Ballerina Maria Tallchief. Undated photo.
Ballerina Maria Tallchief. Undated photo. AP
Maria Tallchief, who broke barriers to become one of the most respected American ballerinas, died on Thursday of complications from a broken hip.
She was 88.
The New York Times reports that Tallchief was "a crucial artistic inspiration for choreographer George Balanchine, her first husband."
As her career took off in the 1940s, so did the New York City Ballet.
In an interview for The George Balanchine Trust, Tallchief described the first performance of Firebird in 1949.
"The city center sounded like a stadium after a football game, after somebody's made a touchdown," Tallchief said. Balanchine, explained Tallchief, said that her performance was the "first great success of the New York City Ballet."
The Washington Post has a bit more on why Tallchief was so important to ballet:
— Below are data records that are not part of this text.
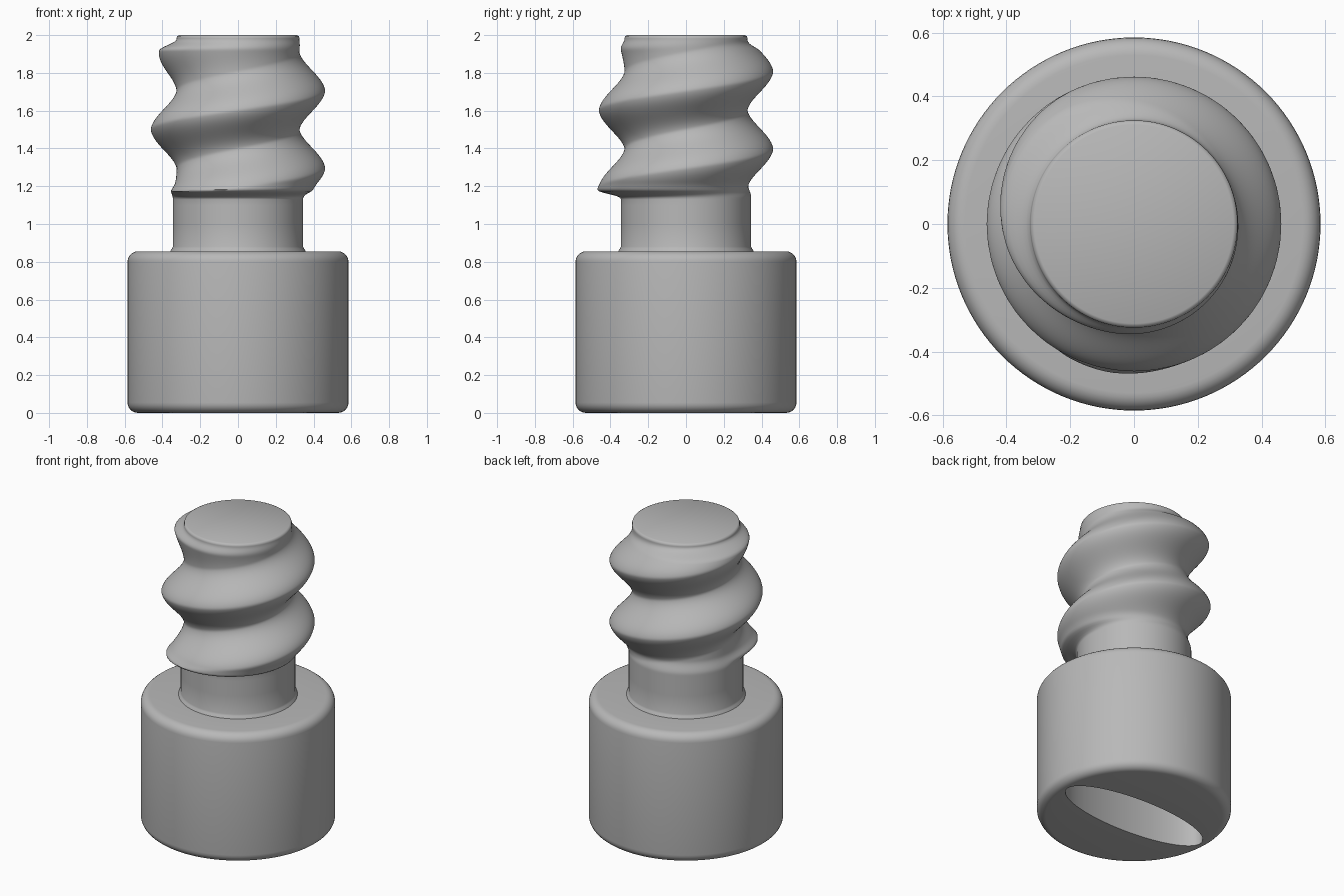
import bpy, bmesh, math

SEG = 128
LEAD = 0.41        # thread rise per turn
CREST_Z = 1.295    # crest height at +x

cube = bpy.data.objects.get("Cube")
if cube:
    bpy.data.objects.remove(cube)

steel = bpy.data.materials.new("grey_metal")
steel.use_nodes = True
grey = (0.48, 0.48, 0.48, 1)
steel.diffuse_color = grey
steel.node_tree.nodes["Principled BSDF"].inputs["Base Color"].default_value = grey


def smooth(a, b, x):
    t = min(1, max(0, (x - a) / (b - a)))
    return t * t * (3 - 2 * t)


def ring(rx, ry, z):
    """Ellipse of SEG points at height z."""
    angles = [2 * math.pi * i / SEG for i in range(SEG)]
    return [(rx * math.cos(a), ry * math.sin(a), z) for a in angles]


def skin(name, rings, angle):
    """Join successive rings with quads and close both ends."""
    bm = bmesh.new()
    loops = [[bm.verts.new(p) for p in r] for r in rings]
    for low, high in zip(loops, loops[1:]):
        for i in range(SEG):
            j = (i + 1) % SEG
            bm.faces.new((low[i], low[j], high[j], high[i]))
    bm.faces.new(loops[0][::-1])
    bm.faces.new(loops[-1])
    bmesh.ops.recalc_face_normals(bm, faces=bm.faces)
    mesh = bpy.data.meshes.new(name)
    bm.to_mesh(mesh)
    bm.free()
    mesh.materials.append(steel)
    obj = bpy.data.objects.new(name, mesh)
    bpy.context.collection.objects.link(obj)
    bpy.ops.object.select_all(action='DESELECT')
    obj.select_set(True)
    bpy.context.view_layer.objects.active = obj
    bpy.ops.object.shade_smooth_by_angle(angle=math.radians(angle))
    return obj


# Head: oval slot in the underside, rounded rims
R, B = 0.585, 0.055
rings = [ring(0.52, 0.175, 0.42), ring(0.52, 0.175, 0.0)]
arc = [math.pi / 2 * k / 6 for k in range(7)]
rings += [ring(R - B + B * math.sin(a), R - B + B * math.sin(a), B - B * math.cos(a)) for a in arc]
rings += [ring(R - B + B * math.cos(a), R - B + B * math.cos(a), 0.855 - B + B * math.sin(a)) for a in arc]
rings.append(ring(0.3, 0.3, 0.855))
skin("head", rings, 35)


# Shaft: plain neck turning into a helical thread that fades at both ends
def shaft_radius(theta, z):
    turn = theta / (2 * math.pi)
    phase = (z - CREST_Z) / LEAD - turn
    k = round(phase)
    off = abs(phase - k)                      # 0 on the crest, 0.5 in the valley
    u = 360 * (turn + k)                      # angle travelled along the thread
    tooth = 0.75 * (0.5 + 0.5 * math.cos(2 * math.pi * off)) + 0.25 * (1 - 2 * off)
    fade = smooth(-195, -115, u) * (1 - 0.75 * smooth(470, 620, u))
    fade *= smooth(1.135, 1.18, z) * (1 - smooth(1.92, 1.98, z))
    core = 0.345 - 0.02 * smooth(1.14, 1.22, z)
    core += 0.015 * (1 - smooth(0.85, 0.88, z))
    return core + 0.137 * tooth * fade


heights = [0.85, 0.86, 0.87, 0.88, 1.0, 1.1]
heights += [1.13 + 0.0086 * i for i in range(100)] + [1.985]
rings = []
for z in heights:
    row = []
    for i in range(SEG):
        t = 2 * math.pi * i / SEG
        r = shaft_radius(t, z)
        row.append((r * math.cos(t), r * math.sin(t), z))
    rings.append(row)
rings += [ring(0.322, 0.322, 1.995), ring(0.312, 0.312, 2.0)]
skin("threaded_shaft", rings, 60)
"When she received the Kennedy Center Honors in 1996, she recalled the pressure she faced as an American dancer. One impresario insisted that she Russianize her name to Tallchieva. 'Never!' she said, although she was open to the concession of changing her surname to one word and to use Maria, a variation on her middle name.
"From the start, her dancing was characterized by precise footwork and an athleticism that dazzled without being excessive. Her regality and grace won critical admirers, as well as the attention of Balanchine, who was consistently impressed by her musicality, which had been honed through childhood piano lessons."
We'll leave you with a clip from the 1952 film Million Dollar Mermaid. It featured Maria Tallchief performing "The Dying Swan":
Update at 7:18 p.m. ET. Indian Heritage:
The Times has a bit more of her bio:
"A daughter of an Osage Indian father and a Scottish-Irish mother, and the sister of another noted ballerina, Marjorie Tallchief, Ms. Tallchief left Oklahoma at an early age, but she was long associated with the region nevertheless. She was one of five dancers of Indian heritage, all born in Oklahoma at roughly the same time, who came to be called the Oklahoma Indian ballerinas; the others included her sister and Rosella Hightower, Moscelyne Larkin and Yvonne Chouteau.
"Growing up at a time when many American dancers adopted Russian stage names, Ms. Tallchief, proud of her Indian heritage, refused to do so, even though friends told her that it would be easy to transform Tallchief into Tallchieva."